SOURCE MATERIAL ::

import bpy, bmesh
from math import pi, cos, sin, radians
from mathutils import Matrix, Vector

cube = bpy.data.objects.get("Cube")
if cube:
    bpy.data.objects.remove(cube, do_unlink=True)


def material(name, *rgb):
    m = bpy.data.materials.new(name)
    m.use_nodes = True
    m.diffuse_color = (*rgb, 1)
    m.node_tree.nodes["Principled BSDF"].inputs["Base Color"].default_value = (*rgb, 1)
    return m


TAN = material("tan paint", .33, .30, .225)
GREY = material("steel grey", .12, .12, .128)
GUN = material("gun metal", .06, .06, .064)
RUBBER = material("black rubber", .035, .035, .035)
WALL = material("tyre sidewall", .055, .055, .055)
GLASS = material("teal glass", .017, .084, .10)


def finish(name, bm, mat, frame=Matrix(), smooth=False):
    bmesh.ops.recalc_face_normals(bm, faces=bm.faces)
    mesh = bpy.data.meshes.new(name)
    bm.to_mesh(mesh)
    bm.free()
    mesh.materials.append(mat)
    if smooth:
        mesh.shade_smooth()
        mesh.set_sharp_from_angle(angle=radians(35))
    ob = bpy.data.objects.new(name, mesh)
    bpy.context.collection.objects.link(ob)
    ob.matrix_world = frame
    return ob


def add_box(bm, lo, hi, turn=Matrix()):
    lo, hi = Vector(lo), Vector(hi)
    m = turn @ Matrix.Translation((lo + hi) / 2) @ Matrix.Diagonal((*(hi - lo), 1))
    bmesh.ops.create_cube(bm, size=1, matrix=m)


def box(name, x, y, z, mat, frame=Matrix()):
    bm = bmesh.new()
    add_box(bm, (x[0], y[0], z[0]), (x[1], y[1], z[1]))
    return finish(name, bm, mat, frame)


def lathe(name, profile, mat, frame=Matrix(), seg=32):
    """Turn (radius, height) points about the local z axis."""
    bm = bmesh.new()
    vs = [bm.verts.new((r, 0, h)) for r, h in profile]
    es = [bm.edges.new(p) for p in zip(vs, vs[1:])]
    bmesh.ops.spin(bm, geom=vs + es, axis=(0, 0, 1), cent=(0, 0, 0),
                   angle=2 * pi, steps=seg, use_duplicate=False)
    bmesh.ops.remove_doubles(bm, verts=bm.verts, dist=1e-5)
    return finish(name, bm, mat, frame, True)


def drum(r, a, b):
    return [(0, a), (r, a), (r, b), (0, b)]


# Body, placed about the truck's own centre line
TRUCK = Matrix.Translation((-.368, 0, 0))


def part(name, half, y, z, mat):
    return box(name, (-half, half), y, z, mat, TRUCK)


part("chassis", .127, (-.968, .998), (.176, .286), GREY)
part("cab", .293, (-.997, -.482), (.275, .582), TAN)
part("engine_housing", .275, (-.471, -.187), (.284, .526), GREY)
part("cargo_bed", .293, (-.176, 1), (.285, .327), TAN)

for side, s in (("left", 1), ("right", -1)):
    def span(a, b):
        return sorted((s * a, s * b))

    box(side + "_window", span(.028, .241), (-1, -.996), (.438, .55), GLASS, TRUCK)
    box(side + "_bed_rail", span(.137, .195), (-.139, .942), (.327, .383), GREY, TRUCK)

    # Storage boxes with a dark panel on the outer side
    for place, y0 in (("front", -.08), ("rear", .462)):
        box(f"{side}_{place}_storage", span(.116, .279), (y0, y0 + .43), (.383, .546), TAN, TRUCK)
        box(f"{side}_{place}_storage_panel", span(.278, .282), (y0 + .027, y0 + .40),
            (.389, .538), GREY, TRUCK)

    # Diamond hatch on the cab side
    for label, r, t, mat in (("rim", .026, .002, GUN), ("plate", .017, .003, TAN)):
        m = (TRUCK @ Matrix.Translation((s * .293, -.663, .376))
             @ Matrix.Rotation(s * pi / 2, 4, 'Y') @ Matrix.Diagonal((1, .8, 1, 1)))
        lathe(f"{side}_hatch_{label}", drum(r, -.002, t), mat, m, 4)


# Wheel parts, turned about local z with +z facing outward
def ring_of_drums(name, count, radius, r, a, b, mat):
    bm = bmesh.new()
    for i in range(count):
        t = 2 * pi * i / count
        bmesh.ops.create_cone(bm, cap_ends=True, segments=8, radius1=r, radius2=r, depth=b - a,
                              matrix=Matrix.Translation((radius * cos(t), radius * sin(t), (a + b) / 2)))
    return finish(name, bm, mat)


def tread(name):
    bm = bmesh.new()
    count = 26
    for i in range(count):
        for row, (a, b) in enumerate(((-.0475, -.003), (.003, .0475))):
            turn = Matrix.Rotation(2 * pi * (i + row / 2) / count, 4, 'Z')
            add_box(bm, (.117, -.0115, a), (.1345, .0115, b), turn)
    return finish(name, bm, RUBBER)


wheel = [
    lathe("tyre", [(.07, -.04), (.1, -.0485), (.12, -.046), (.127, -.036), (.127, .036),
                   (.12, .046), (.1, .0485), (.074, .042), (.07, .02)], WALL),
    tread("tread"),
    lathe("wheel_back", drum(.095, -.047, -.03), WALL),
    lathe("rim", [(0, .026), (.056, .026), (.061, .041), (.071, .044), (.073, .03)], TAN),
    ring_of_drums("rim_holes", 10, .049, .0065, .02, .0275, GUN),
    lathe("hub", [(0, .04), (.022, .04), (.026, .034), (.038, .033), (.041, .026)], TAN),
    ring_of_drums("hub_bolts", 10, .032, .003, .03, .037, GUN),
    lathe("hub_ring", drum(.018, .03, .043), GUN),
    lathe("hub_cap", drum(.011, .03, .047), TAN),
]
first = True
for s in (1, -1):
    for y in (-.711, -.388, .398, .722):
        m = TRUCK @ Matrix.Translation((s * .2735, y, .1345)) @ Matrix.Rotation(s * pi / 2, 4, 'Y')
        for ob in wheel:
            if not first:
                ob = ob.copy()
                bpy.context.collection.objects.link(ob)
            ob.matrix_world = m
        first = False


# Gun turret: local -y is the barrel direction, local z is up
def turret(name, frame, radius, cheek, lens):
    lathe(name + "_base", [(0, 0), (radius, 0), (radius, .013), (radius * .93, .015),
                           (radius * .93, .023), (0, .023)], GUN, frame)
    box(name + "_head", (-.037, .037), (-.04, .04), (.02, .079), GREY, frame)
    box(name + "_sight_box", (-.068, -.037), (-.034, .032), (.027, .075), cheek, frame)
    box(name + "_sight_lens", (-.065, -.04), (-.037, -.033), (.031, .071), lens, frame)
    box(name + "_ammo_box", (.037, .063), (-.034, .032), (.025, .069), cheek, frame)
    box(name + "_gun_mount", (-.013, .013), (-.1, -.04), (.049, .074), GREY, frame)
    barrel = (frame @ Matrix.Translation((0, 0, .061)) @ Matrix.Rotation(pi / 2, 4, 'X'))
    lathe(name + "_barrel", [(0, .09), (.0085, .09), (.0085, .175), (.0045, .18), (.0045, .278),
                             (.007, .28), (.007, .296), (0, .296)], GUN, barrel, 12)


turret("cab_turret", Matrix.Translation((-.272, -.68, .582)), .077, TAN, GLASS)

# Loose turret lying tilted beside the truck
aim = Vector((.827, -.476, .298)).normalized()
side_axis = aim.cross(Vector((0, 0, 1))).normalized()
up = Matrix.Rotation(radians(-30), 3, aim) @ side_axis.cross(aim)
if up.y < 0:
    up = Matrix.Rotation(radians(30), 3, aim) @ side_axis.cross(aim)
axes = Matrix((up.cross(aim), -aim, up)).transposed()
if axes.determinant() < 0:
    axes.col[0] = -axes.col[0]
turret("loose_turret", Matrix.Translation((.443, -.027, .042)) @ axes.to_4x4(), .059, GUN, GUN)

WORK REQUIRED ::
Reply with every line of the listing that has the string "count".

RESULT ::
def ring_of_drums(name, count, radius, r, a, b, mat):
    for i in range(count):
        t = 2 * pi * i / count
    count = 26
    for i in range(count):
            turn = Matrix.Rotation(2 * pi * (i + row / 2) / count, 4, 'Z')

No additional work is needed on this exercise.